▶ PROBLEM TO WORK ON
All of the entries must be output exactly as they are.

▶ DATA EXCERPTS
====

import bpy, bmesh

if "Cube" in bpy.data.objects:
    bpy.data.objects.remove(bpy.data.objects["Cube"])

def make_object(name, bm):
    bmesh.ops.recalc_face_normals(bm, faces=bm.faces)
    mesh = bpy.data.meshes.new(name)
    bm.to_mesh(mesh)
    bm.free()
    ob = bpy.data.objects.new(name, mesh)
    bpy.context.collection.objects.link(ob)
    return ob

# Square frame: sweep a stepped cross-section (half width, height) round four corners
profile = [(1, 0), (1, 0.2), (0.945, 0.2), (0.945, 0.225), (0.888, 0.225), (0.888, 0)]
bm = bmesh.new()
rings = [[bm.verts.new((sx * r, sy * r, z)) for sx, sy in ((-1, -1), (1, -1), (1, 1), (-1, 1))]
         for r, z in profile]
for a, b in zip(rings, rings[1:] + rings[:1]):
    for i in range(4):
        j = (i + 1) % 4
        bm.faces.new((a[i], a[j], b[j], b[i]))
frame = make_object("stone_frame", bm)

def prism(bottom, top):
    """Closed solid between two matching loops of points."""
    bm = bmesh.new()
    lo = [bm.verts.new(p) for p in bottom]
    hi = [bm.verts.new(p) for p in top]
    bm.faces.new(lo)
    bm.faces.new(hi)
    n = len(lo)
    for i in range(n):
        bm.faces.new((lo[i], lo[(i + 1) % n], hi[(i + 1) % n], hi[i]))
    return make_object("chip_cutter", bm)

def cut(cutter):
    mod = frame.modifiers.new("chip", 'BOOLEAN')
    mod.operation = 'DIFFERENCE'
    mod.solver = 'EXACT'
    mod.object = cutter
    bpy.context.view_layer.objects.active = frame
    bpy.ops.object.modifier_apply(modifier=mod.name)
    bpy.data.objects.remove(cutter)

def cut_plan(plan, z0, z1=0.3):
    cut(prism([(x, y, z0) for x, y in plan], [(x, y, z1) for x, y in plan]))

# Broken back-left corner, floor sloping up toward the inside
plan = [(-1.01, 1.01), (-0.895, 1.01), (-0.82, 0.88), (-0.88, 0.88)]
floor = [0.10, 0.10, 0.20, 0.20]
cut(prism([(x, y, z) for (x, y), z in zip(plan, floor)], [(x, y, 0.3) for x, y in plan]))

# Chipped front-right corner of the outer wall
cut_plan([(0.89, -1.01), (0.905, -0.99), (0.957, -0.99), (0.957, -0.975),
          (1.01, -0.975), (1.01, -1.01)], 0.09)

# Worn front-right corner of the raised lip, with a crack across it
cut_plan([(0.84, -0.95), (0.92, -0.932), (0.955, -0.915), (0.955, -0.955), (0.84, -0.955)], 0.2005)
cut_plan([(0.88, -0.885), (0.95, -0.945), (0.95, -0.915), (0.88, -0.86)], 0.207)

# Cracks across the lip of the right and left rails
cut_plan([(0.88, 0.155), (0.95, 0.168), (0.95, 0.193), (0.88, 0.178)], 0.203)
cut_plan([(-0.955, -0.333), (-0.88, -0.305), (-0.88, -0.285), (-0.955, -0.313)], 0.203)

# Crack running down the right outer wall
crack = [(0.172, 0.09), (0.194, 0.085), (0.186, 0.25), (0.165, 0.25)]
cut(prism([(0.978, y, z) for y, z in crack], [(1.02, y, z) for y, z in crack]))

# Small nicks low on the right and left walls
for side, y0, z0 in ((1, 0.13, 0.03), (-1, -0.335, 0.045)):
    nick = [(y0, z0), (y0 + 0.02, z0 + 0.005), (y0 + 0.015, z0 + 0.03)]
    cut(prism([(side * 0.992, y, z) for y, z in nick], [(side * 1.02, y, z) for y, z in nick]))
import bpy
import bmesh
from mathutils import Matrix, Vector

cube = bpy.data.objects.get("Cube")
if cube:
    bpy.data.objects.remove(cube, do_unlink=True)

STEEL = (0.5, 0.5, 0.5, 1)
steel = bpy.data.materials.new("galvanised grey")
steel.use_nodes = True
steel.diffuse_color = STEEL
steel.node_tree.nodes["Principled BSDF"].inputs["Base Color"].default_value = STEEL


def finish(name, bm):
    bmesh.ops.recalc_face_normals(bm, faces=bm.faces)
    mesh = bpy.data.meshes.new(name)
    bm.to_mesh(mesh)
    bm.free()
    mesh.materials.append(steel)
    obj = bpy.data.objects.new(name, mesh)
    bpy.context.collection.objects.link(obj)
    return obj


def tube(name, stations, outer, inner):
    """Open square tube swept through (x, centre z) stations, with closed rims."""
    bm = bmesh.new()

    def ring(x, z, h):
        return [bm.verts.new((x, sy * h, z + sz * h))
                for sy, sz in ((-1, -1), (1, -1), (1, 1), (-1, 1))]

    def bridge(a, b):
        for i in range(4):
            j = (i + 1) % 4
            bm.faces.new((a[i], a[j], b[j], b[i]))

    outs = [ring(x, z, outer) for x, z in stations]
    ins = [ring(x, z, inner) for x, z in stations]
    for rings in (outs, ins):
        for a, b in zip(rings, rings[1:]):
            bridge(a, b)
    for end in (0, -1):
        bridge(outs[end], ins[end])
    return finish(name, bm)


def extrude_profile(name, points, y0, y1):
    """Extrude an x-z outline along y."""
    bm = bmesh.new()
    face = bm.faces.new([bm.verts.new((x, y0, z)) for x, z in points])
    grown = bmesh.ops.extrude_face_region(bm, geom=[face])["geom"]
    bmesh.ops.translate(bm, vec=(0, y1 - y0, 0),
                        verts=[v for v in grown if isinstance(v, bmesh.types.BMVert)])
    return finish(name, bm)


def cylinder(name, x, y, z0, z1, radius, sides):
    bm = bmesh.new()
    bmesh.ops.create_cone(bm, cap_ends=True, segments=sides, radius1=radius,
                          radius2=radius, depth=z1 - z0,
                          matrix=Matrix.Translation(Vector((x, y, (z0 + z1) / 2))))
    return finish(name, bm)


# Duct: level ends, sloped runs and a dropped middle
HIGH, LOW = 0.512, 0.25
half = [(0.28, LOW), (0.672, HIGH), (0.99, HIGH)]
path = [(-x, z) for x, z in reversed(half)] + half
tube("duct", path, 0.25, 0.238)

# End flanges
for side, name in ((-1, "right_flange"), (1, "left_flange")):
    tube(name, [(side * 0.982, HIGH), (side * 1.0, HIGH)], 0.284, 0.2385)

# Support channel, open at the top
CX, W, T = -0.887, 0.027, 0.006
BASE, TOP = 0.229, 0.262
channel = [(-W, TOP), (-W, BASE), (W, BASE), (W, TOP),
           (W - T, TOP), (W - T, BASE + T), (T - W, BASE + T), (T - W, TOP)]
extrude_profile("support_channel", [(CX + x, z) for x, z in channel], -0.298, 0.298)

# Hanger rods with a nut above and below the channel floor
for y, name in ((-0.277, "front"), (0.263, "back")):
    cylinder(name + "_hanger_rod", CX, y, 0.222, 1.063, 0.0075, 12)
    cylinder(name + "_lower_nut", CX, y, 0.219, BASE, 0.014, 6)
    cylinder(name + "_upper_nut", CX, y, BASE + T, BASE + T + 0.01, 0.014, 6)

====

▶ TASK ANSWER
import bpy, bmesh

if "Cube" in bpy.data.objects:
    bpy.data.objects.remove(bpy.data.objects["Cube"])

def make_object(name, bm):
    bmesh.ops.recalc_face_normals(bm, faces=bm.faces)
    mesh = bpy.data.meshes.new(name)
    bm.to_mesh(mesh)
    bm.free()
    ob = bpy.data.objects.new(name, mesh)
    bpy.context.collection.objects.link(ob)
    return ob

# Square frame: sweep a stepped cross-section (half width, height) round four corners
profile = [(1, 0), (1, 0.2), (0.945, 0.2), (0.945, 0.225), (0.888, 0.225), (0.888, 0)]
bm = bmesh.new()
rings = [[bm.verts.new((sx * r, sy * r, z)) for sx, sy in ((-1, -1), (1, -1), (1, 1), (-1, 1))]
         for r, z in profile]
for a, b in zip(rings, rings[1:] + rings[:1]):
    for i in range(4):
        j = (i + 1) % 4
        bm.faces.new((a[i], a[j], b[j], b[i]))
frame = make_object("stone_frame", bm)

def prism(bottom, top):
    """Closed solid between two matching loops of points."""
    bm = bmesh.new()
    lo = [bm.verts.new(p) for p in bottom]
    hi = [bm.verts.new(p) for p in top]
    bm.faces.new(lo)
    bm.faces.new(hi)
    n = len(lo)
    for i in range(n):
        bm.faces.new((lo[i], lo[(i + 1) % n], hi[(i + 1) % n], hi[i]))
    return make_object("chip_cutter", bm)

def cut(cutter):
    mod = frame.modifiers.new("chip", 'BOOLEAN')
    mod.operation = 'DIFFERENCE'
    mod.solver = 'EXACT'
    mod.object = cutter
    bpy.context.view_layer.objects.active = frame
    bpy.ops.object.modifier_apply(modifier=mod.name)
    bpy.data.objects.remove(cutter)

def cut_plan(plan, z0, z1=0.3):
    cut(prism([(x, y, z0) for x, y in plan], [(x, y, z1) for x, y in plan]))

# Broken back-left corner, floor sloping up toward the inside
plan = [(-1.01, 1.01), (-0.895, 1.01), (-0.82, 0.88), (-0.88, 0.88)]
floor = [0.10, 0.10, 0.20, 0.20]
cut(prism([(x, y, z) for (x, y), z in zip(plan, floor)], [(x, y, 0.3) for x, y in plan]))

# Chipped front-right corner of the outer wall
cut_plan([(0.89, -1.01), (0.905, -0.99), (0.957, -0.99), (0.957, -0.975),
          (1.01, -0.975), (1.01, -1.01)], 0.09)

# Worn front-right corner of the raised lip, with a crack across it
cut_plan([(0.84, -0.95), (0.92, -0.932), (0.955, -0.915), (0.955, -0.955), (0.84, -0.955)], 0.2005)
cut_plan([(0.88, -0.885), (0.95, -0.945), (0.95, -0.915), (0.88, -0.86)], 0.207)

# Cracks across the lip of the right and left rails
cut_plan([(0.88, 0.155), (0.95, 0.168), (0.95, 0.193), (0.88, 0.178)], 0.203)
cut_plan([(-0.955, -0.333), (-0.88, -0.305), (-0.88, -0.285), (-0.955, -0.313)], 0.203)

# Crack running down the right outer wall
crack = [(0.172, 0.09), (0.194, 0.085), (0.186, 0.25), (0.165, 0.25)]
cut(prism([(0.978, y, z) for y, z in crack], [(1.02, y, z) for y, z in crack]))

# Small nicks low on the right and left walls
for side, y0, z0 in ((1, 0.13, 0.03), (-1, -0.335, 0.045)):
    nick = [(y0, z0), (y0 + 0.02, z0 + 0.005), (y0 + 0.015, z0 + 0.03)]
    cut(prism([(side * 0.992, y, z) for y, z in nick], [(side * 1.02, y, z) for y, z in nick]))
import bpy
import bmesh
from mathutils import Matrix, Vector

cube = bpy.data.objects.get("Cube")
if cube:
    bpy.data.objects.remove(cube, do_unlink=True)

STEEL = (0.5, 0.5, 0.5, 1)
steel = bpy.data.materials.new("galvanised grey")
steel.use_nodes = True
steel.diffuse_color = STEEL
steel.node_tree.nodes["Principled BSDF"].inputs["Base Color"].default_value = STEEL


def finish(name, bm):
    bmesh.ops.recalc_face_normals(bm, faces=bm.faces)
    mesh = bpy.data.meshes.new(name)
    bm.to_mesh(mesh)
    bm.free()
    mesh.materials.append(steel)
    obj = bpy.data.objects.new(name, mesh)
    bpy.context.collection.objects.link(obj)
    return obj


def tube(name, stations, outer, inner):
    """Open square tube swept through (x, centre z) stations, with closed rims."""
    bm = bmesh.new()

    def ring(x, z, h):
        return [bm.verts.new((x, sy * h, z + sz * h))
                for sy, sz in ((-1, -1), (1, -1), (1, 1), (-1, 1))]

    def bridge(a, b):
        for i in range(4):
            j = (i + 1) % 4
            bm.faces.new((a[i], a[j], b[j], b[i]))

    outs = [ring(x, z, outer) for x, z in stations]
    ins = [ring(x, z, inner) for x, z in stations]
    for rings in (outs, ins):
        for a, b in zip(rings, rings[1:]):
            bridge(a, b)
    for end in (0, -1):
        bridge(outs[end], ins[end])
    return finish(name, bm)


def extrude_profile(name, points, y0, y1):
    """Extrude an x-z outline along y."""
    bm = bmesh.new()
    face = bm.faces.new([bm.verts.new((x, y0, z)) for x, z in points])
    grown = bmesh.ops.extrude_face_region(bm, geom=[face])["geom"]
    bmesh.ops.translate(bm, vec=(0, y1 - y0, 0),
                        verts=[v for v in grown if isinstance(v, bmesh.types.BMVert)])
    return finish(name, bm)


def cylinder(name, x, y, z0, z1, radius, sides):
    bm = bmesh.new()
    bmesh.ops.create_cone(bm, cap_ends=True, segments=sides, radius1=radius,
                          radius2=radius, depth=z1 - z0,
                          matrix=Matrix.Translation(Vector((x, y, (z0 + z1) / 2))))
    return finish(name, bm)


# Duct: level ends, sloped runs and a dropped middle
HIGH, LOW = 0.512, 0.25
half = [(0.28, LOW), (0.672, HIGH), (0.99, HIGH)]
path = [(-x, z) for x, z in reversed(half)] + half
tube("duct", path, 0.25, 0.238)

# End flanges
for side, name in ((-1, "right_flange"), (1, "left_flange")):
    tube(name, [(side * 0.982, HIGH), (side * 1.0, HIGH)], 0.284, 0.2385)

# Support channel, open at the top
CX, W, T = -0.887, 0.027, 0.006
BASE, TOP = 0.229, 0.262
channel = [(-W, TOP), (-W, BASE), (W, BASE), (W, TOP),
           (W - T, TOP), (W - T, BASE + T), (T - W, BASE + T), (T - W, TOP)]
extrude_profile("support_channel", [(CX + x, z) for x, z in channel], -0.298, 0.298)

# Hanger rods with a nut above and below the channel floor
for y, name in ((-0.277, "front"), (0.263, "back")):
    cylinder(name + "_hanger_rod", CX, y, 0.222, 1.063, 0.0075, 12)
    cylinder(name + "_lower_nut", CX, y, 0.219, BASE, 0.014, 6)
    cylinder(name + "_upper_nut", CX, y, BASE + T, BASE + T + 0.01, 0.014, 6)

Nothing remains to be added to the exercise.